■ EXERCISE GOAL
For the records that follow, please set down exactly the lines between the one holding "return abs(v) **" and the one holding "rings = [[(base[0] + shift, 0, base[1])]]", inclusive, and only those.

=======

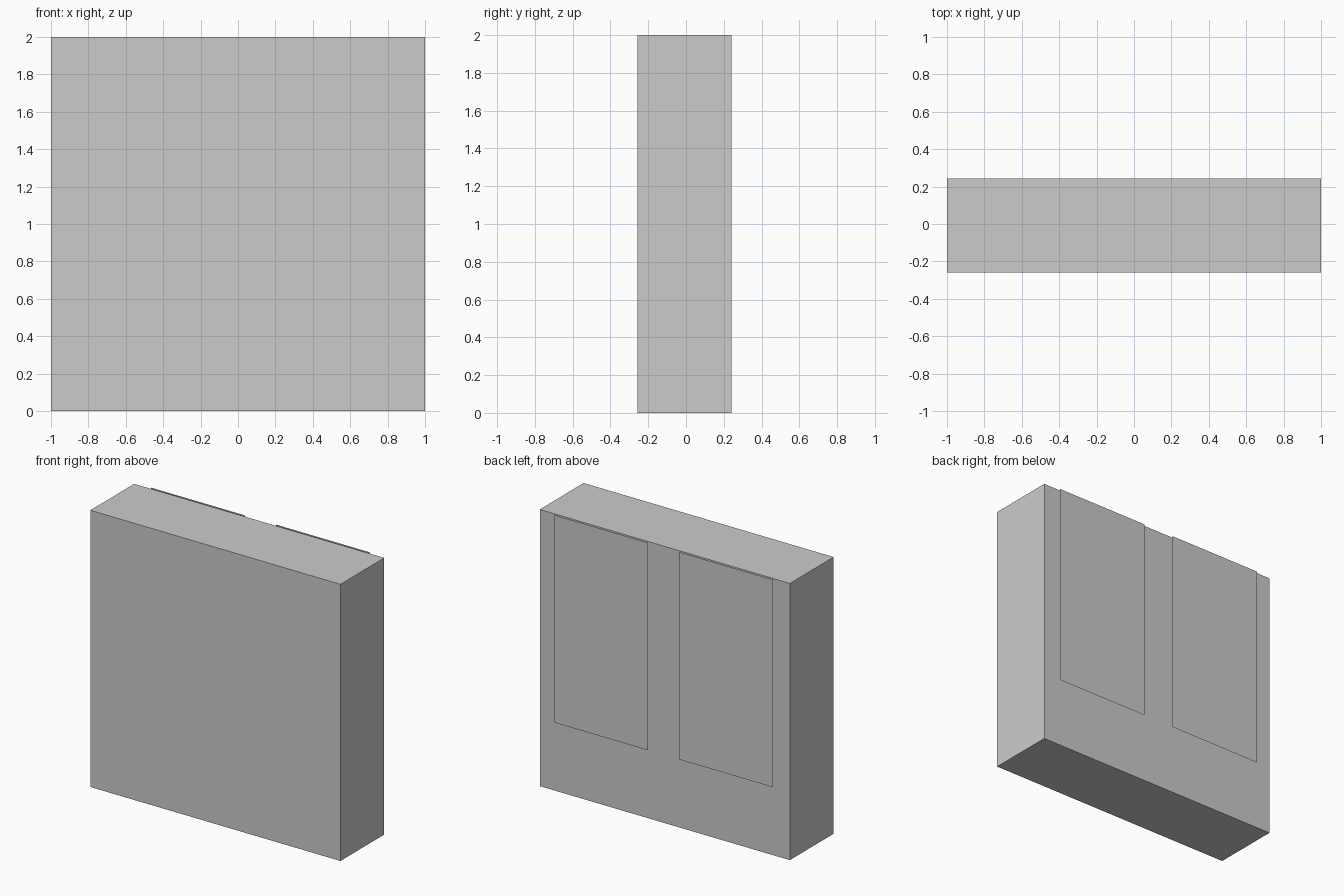
import bpy
import bmesh
from mathutils import Matrix

if "Cube" in bpy.data.objects:
    bpy.data.objects.remove(bpy.data.objects["Cube"])

W, D, H = 2.0, 0.5, 2.0        # slab size
GAP = 0.016                    # panels float just off the back face
Y_MID = -GAP / 2               # keeps the whole model centred on y


def add_object(name, bm):
    mesh = bpy.data.meshes.new(name)
    bm.to_mesh(mesh)
    bm.free()
    obj = bpy.data.objects.new(name, mesh)
    bpy.context.collection.objects.link(obj)
    return obj


# Main slab
bm = bmesh.new()
bmesh.ops.create_cube(bm, size=1, matrix=Matrix.Translation((0, Y_MID, H / 2))
                      @ Matrix.Diagonal((W, D, H, 1)))
add_object("slab", bm)


# Two flat panels on the back, flush with the top edge
def back_panel(name, x_mid, width=0.75, z0=0.5, z1=H):
    y = Y_MID + D / 2 + GAP
    x0, x1 = x_mid - width / 2, x_mid + width / 2
    bm = bmesh.new()
    corners = [(x1, y, z0), (x0, y, z0), (x0, y, z1), (x1, y, z1)]
    bm.faces.new([bm.verts.new(c) for c in corners])   # faces +y
    add_object(name, bm)


for side, sign in (("left", -1), ("right", 1)):
    back_panel(f"back_panel_{side}", sign * 0.5)
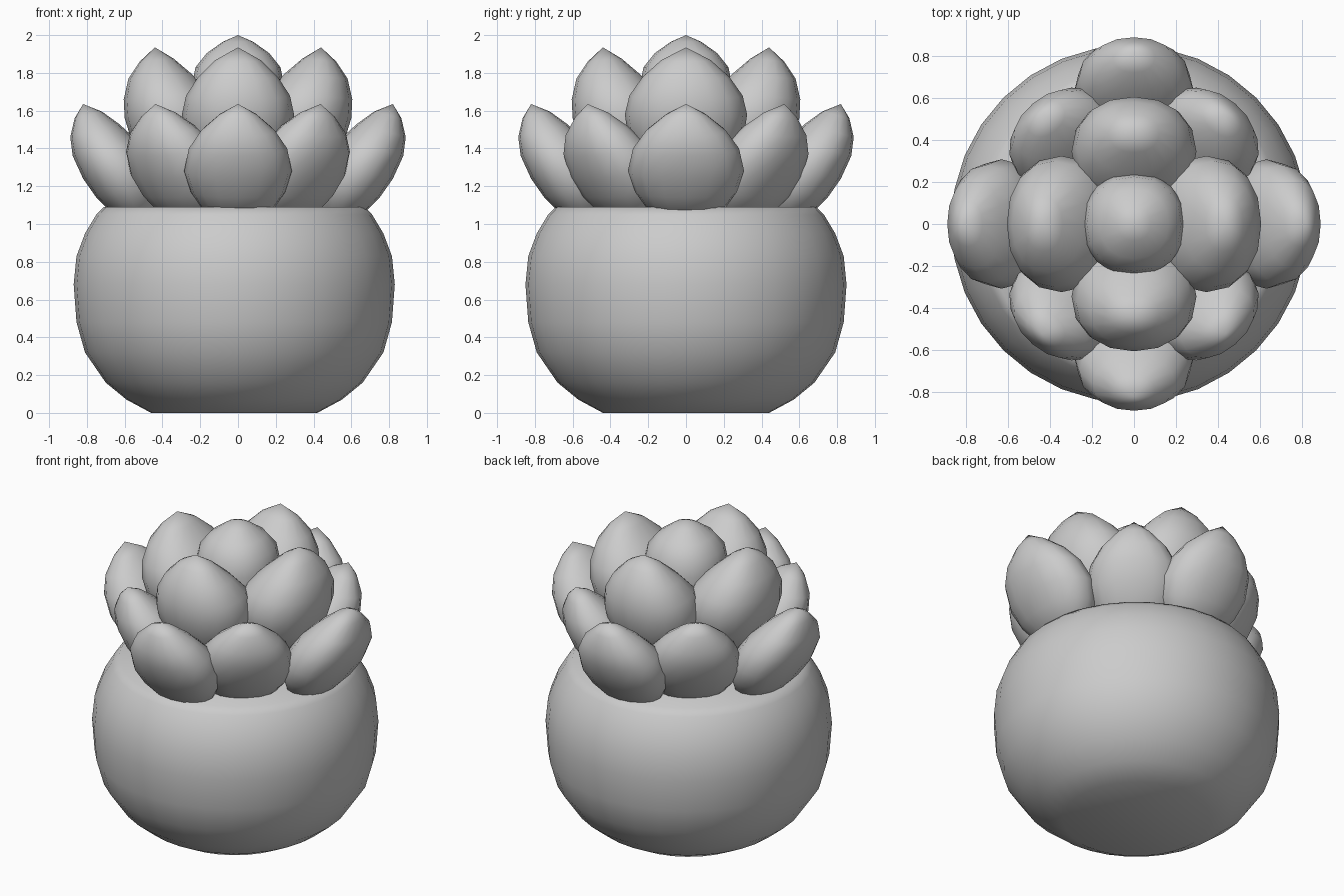
import bpy, bmesh
from math import sin, cos, pi, radians

if "Cube" in bpy.data.objects:
    bpy.data.objects.remove(bpy.data.objects["Cube"])


def make(name, rings, loc=(0, 0, 0), angle=0):
    """Skin a list of rings, capping both ends, and smooth-shade the object."""
    bm = bmesh.new()
    loops = [[bm.verts.new(p) for p in ring] for ring in rings]
    for a, b in zip(loops, loops[1:]):
        n = max(len(a), len(b))
        for i in range(n):
            j = (i + 1) % n
            if len(a) == 1:
                bm.faces.new((a[0], b[j], b[i]))
            elif len(b) == 1:
                bm.faces.new((a[i], a[j], b[0]))
            else:
                bm.faces.new((a[i], a[j], b[j], b[i]))
    for end in (loops[0], loops[-1]):
        if len(end) > 2:
            bm.faces.new(end)
    bmesh.ops.recalc_face_normals(bm, faces=bm.faces)
    me = bpy.data.meshes.new(name)
    bm.to_mesh(me)
    bm.free()
    ob = bpy.data.objects.new(name, me)
    bpy.context.collection.objects.link(ob)
    ob.location = loc
    ob.rotation_euler.z = radians(angle)
    bpy.ops.object.select_all(action='DESELECT')
    ob.select_set(True)
    bpy.context.view_layer.objects.active = ob
    bpy.ops.object.shade_smooth_by_angle(angle=radians(48))
    return ob


def sq(v, e):
    return abs(v) ** e * (1 if v >= 0 else -1)


def leaf(name, sections, base, tip, angle, shift=0, width=1, sides=16):
    """Leaf along +x: sections are (outer r, outer z, inner r, inner z, half width)."""
    rings = [[(base[0] + shift, 0, base[1])]]
    for ro, zo, ri, zi, w in sections:
        ring = []
        for k in range(sides):
            t = 2 * pi * k / sides
            c, s = sq(cos(t), 0.92), sq(sin(t), 0.92)
            ring.append(((ro + ri) / 2 + (ro - ri) / 2 * c + shift,
                         w * width * s,
                         (zo + zi) / 2 + (zo - zi) / 2 * c))
        rings.append(ring)
    rings.append([(tip[0] + shift, 0, tip[1])])
    make(name, rings, angle=angle)


# Round pot with flat foot and flat top
pot = [(0.44, 0), (0.57, 0.07), (0.68, 0.16), (0.79, 0.32), (0.835, 0.48),
       (0.85, 0.68), (0.835, 0.83), (0.79, 0.95), (0.73, 1.05), (0.69, 1.09)]
make("pot", [[(r * cos(2 * pi * k / 32), r * sin(2 * pi * k / 32), z)
              for k in range(32)] for r, z in pot], loc=(-0.02, 0, 0))

# Outer row of eight leaves
outer = [(0.66, 1.05, 0.42, 1.08, 0.18), (0.75, 1.14, 0.41, 1.20, 0.25),
         (0.82, 1.24, 0.44, 1.32, 0.285), (0.875, 1.36, 0.53, 1.44, 0.26),
         (0.888, 1.46, 0.63, 1.53, 0.195), (0.865, 1.56, 0.72, 1.595, 0.1)]
for a in (0, 90, 180, 270):
    leaf("outer_leaf", outer, (0.5, 1.0), (0.82, 1.635), a,
         width=1.08 if a % 180 == 0 else 1)
for a in (50, 130, 230, 310):
    leaf("outer_diagonal_leaf", outer, (0.5, 1.0), (0.82, 1.635), a, shift=-0.14)

# Inner row of four leaves
inner = [(0.47, 1.30, 0.13, 1.35, 0.2), (0.56, 1.43, 0.08, 1.48, 0.28),
         (0.60, 1.56, 0.09, 1.60, 0.297), (0.605, 1.66, 0.15, 1.70, 0.275),
         (0.58, 1.77, 0.24, 1.79, 0.21), (0.52, 1.86, 0.34, 1.875, 0.12)]
for a in (0, 90, 180, 270):
    leaf("inner_leaf", inner, (0.3, 1.22), (0.44, 1.935), a,
         width=1.09 if a % 180 == 0 else 1)

# Upright centre bud
bud = [(r, z, -r, z, r) for r, z in
       ((0.12, 1.32), (0.21, 1.45), (0.24, 1.6), (0.245, 1.73),
        (0.225, 1.83), (0.165, 1.905), (0.08, 1.965))]
leaf("centre_bud", bud, (0, 1.25), (0, 2.0), 270)
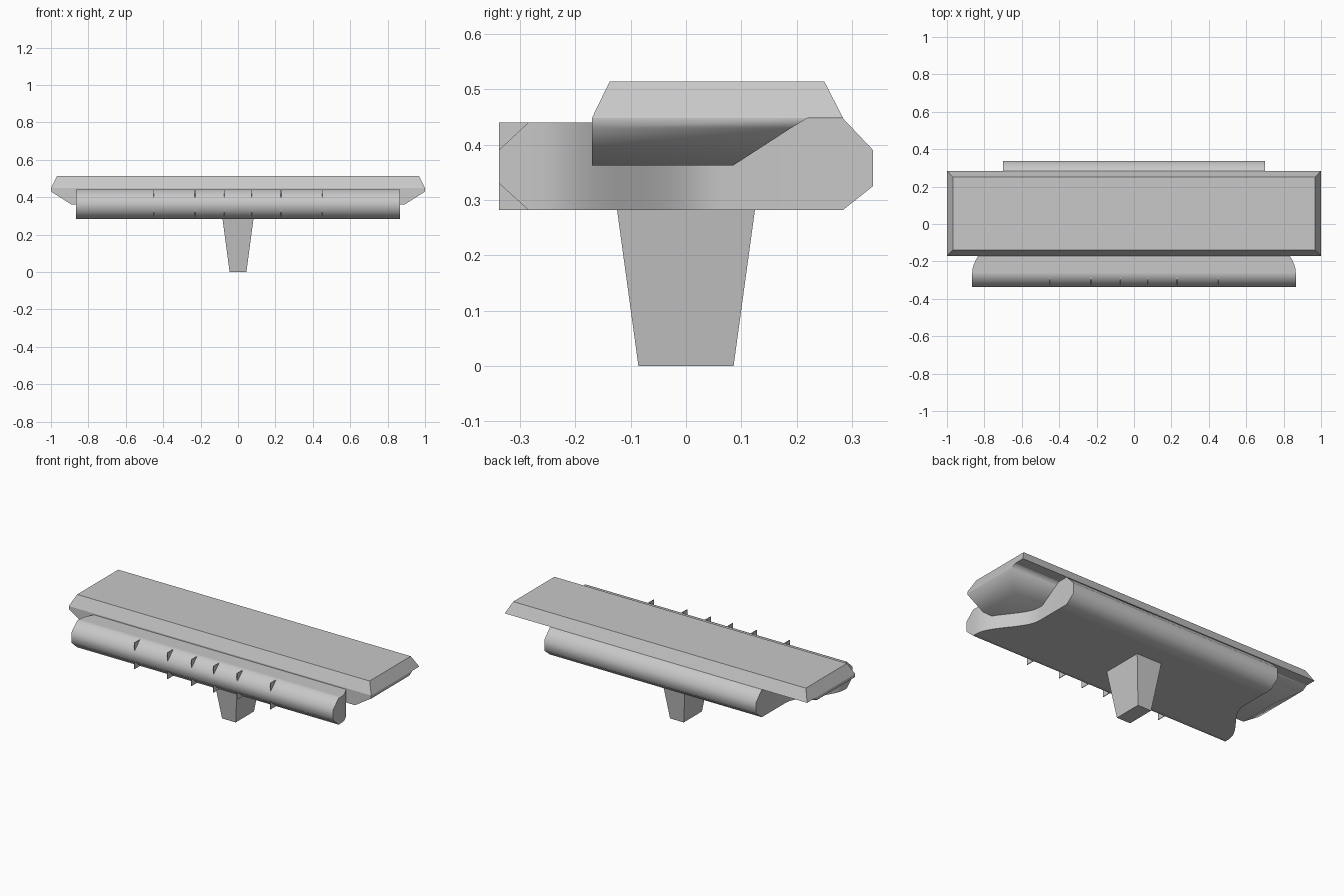
import bpy
import bmesh
from math import radians

cube = bpy.data.objects.get("Cube")
if cube:
    bpy.data.objects.remove(cube, do_unlink=True)

grey = bpy.data.materials.new("plain_grey")
grey.use_nodes = True
COLOUR = (0.58, 0.58, 0.58, 1)
grey.diffuse_color = COLOUR
grey.node_tree.nodes["Principled BSDF"].inputs["Base Color"].default_value = COLOUR


def loft(name, rings, smooth_angle=None):
    """Skin a list of equal-length rings and cap both ends."""
    bm = bmesh.new()
    loops = [[bm.verts.new(p) for p in ring] for ring in rings]
    for a, b in zip(loops, loops[1:]):
        for i in range(len(a)):
            j = (i + 1) % len(a)
            bm.faces.new((a[i], a[j], b[j], b[i]))
    bm.faces.new(loops[0][::-1])
    bm.faces.new(loops[-1])
    bmesh.ops.recalc_face_normals(bm, faces=bm.faces)
    mesh = bpy.data.meshes.new(name)
    bm.to_mesh(mesh)
    bm.free()
    mesh.materials.append(grey)
    obj = bpy.data.objects.new(name, mesh)
    bpy.context.collection.objects.link(obj)
    if smooth_angle:
        bpy.ops.object.select_all(action='DESELECT')
        obj.select_set(True)
        bpy.context.view_layer.objects.active = obj
        bpy.ops.object.shade_smooth_by_angle(angle=radians(smooth_angle))
    return obj


def level(z, half_x, y0, y1):
    """Horizontal rectangle, symmetric in x."""
    return [(-half_x, y0, z), (half_x, y0, z), (half_x, y1, z), (-half_x, y1, z)]


def station(y, half_x, z0, z1):
    """Upright rectangle across the body at depth y."""
    return [(-half_x, y, z0), (half_x, y, z0), (half_x, y, z1), (-half_x, y, z1)]


# Bevelled top slab
loft("top_slab", [level(0.448, 1.0, -0.17, 0.284),
                  level(0.514, 0.967, -0.138, 0.25)])

# Block under the slab, sloping in at the ends and back
loft("under_block", [level(0.362, 0.893, -0.17, 0.085),
                     level(0.43, 1.0, -0.17, 0.19),
                     level(0.448, 1.0, -0.17, 0.22)], 60)

# Long body: wide chamfered front bar easing into a narrower back
FRONT, BACK = 0.865, 0.70
rings = [station(-0.338, FRONT, 0.33, 0.39), station(-0.285, FRONT, 0.282, 0.44)]
STEPS = 14
for i in range(STEPS + 1):
    t = i / STEPS
    ease = t * t * (3 - 2 * t)
    rings.append(station(-0.26 + 0.32 * t, FRONT + (BACK - FRONT) * ease, 0.282, 0.44))
rings += [station(0.22, BACK, 0.282, 0.447),
          station(0.284, BACK, 0.282, 0.447),
          station(0.338, BACK, 0.325, 0.39)]
loft("body", rings, 55)

# Thin fins squaring off the chamfers of the front bar
fin_profiles = {"upper": [(-0.285, 0.44), (-0.338, 0.44), (-0.338, 0.39)],
                "lower": [(-0.285, 0.282), (-0.338, 0.282), (-0.338, 0.33)]}
for n, offset in enumerate((0.073, 0.23, 0.45), 1):
    for side, sign in (("left", 1), ("right", -1)):
        for place, profile in fin_profiles.items():
            loft(f"{side}_{place}_fin_{n}",
                 [[(sign * offset + dx, y, z) for y, z in profile]
                  for dx in (-0.002, 0.002)])

# Tapered foot
loft("foot", [level(0, 0.045, -0.086, 0.086),
              level(0.285, 0.083, -0.125, 0.125)])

=======

■ EXERCISE OUTPUT
    return abs(v) ** e * (1 if v >= 0 else -1)


def leaf(name, sections, base, tip, angle, shift=0, width=1, sides=16):
    """Leaf along +x: sections are (outer r, outer z, inner r, inner z, half width)."""
    rings = [[(base[0] + shift, 0, base[1])]]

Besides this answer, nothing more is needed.